**ACTION ITEM:** Everything in the listing below from the line containing "return add_object(name, bm)" through the line containing "cut.operation = 'DIFFERENCE'" must be repeated exactly; the remaining lines are not wanted.

**EXERCISE INPUTS:**
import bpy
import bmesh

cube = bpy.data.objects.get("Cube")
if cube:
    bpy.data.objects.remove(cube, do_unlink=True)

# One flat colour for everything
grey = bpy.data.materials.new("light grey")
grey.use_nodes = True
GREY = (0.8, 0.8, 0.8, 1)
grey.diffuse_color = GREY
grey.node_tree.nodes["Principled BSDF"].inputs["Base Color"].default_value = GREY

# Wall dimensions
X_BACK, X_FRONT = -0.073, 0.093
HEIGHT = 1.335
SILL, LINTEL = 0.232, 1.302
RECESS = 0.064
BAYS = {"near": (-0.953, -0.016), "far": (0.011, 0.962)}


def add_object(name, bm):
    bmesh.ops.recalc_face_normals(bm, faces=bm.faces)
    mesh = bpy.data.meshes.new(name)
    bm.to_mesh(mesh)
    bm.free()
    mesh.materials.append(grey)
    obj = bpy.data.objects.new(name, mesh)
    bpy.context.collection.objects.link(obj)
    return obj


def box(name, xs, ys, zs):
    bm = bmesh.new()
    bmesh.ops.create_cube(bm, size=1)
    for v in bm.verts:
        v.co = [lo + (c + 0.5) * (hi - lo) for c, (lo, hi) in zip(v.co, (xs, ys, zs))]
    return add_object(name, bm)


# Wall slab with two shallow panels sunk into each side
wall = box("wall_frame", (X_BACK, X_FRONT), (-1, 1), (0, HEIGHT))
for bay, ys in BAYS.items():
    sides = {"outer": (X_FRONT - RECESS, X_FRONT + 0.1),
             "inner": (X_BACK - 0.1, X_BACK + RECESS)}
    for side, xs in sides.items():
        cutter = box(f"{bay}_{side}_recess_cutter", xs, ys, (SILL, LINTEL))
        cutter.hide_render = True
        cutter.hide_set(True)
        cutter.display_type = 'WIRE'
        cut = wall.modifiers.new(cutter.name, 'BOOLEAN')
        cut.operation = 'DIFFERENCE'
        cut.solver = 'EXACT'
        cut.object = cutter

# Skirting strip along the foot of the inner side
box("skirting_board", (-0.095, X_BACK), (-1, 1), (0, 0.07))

**RESULT OF THE EXERCISE:**
    return add_object(name, bm)


# Wall slab with two shallow panels sunk into each side
wall = box("wall_frame", (X_BACK, X_FRONT), (-1, 1), (0, HEIGHT))
for bay, ys in BAYS.items():
    sides = {"outer": (X_FRONT - RECESS, X_FRONT + 0.1),
             "inner": (X_BACK - 0.1, X_BACK + RECESS)}
    for side, xs in sides.items():
        cutter = box(f"{bay}_{side}_recess_cutter", xs, ys, (SILL, LINTEL))
        cutter.hide_render = True
        cutter.hide_set(True)
        cutter.display_type = 'WIRE'
        cut = wall.modifiers.new(cutter.name, 'BOOLEAN')
        cut.operation = 'DIFFERENCE'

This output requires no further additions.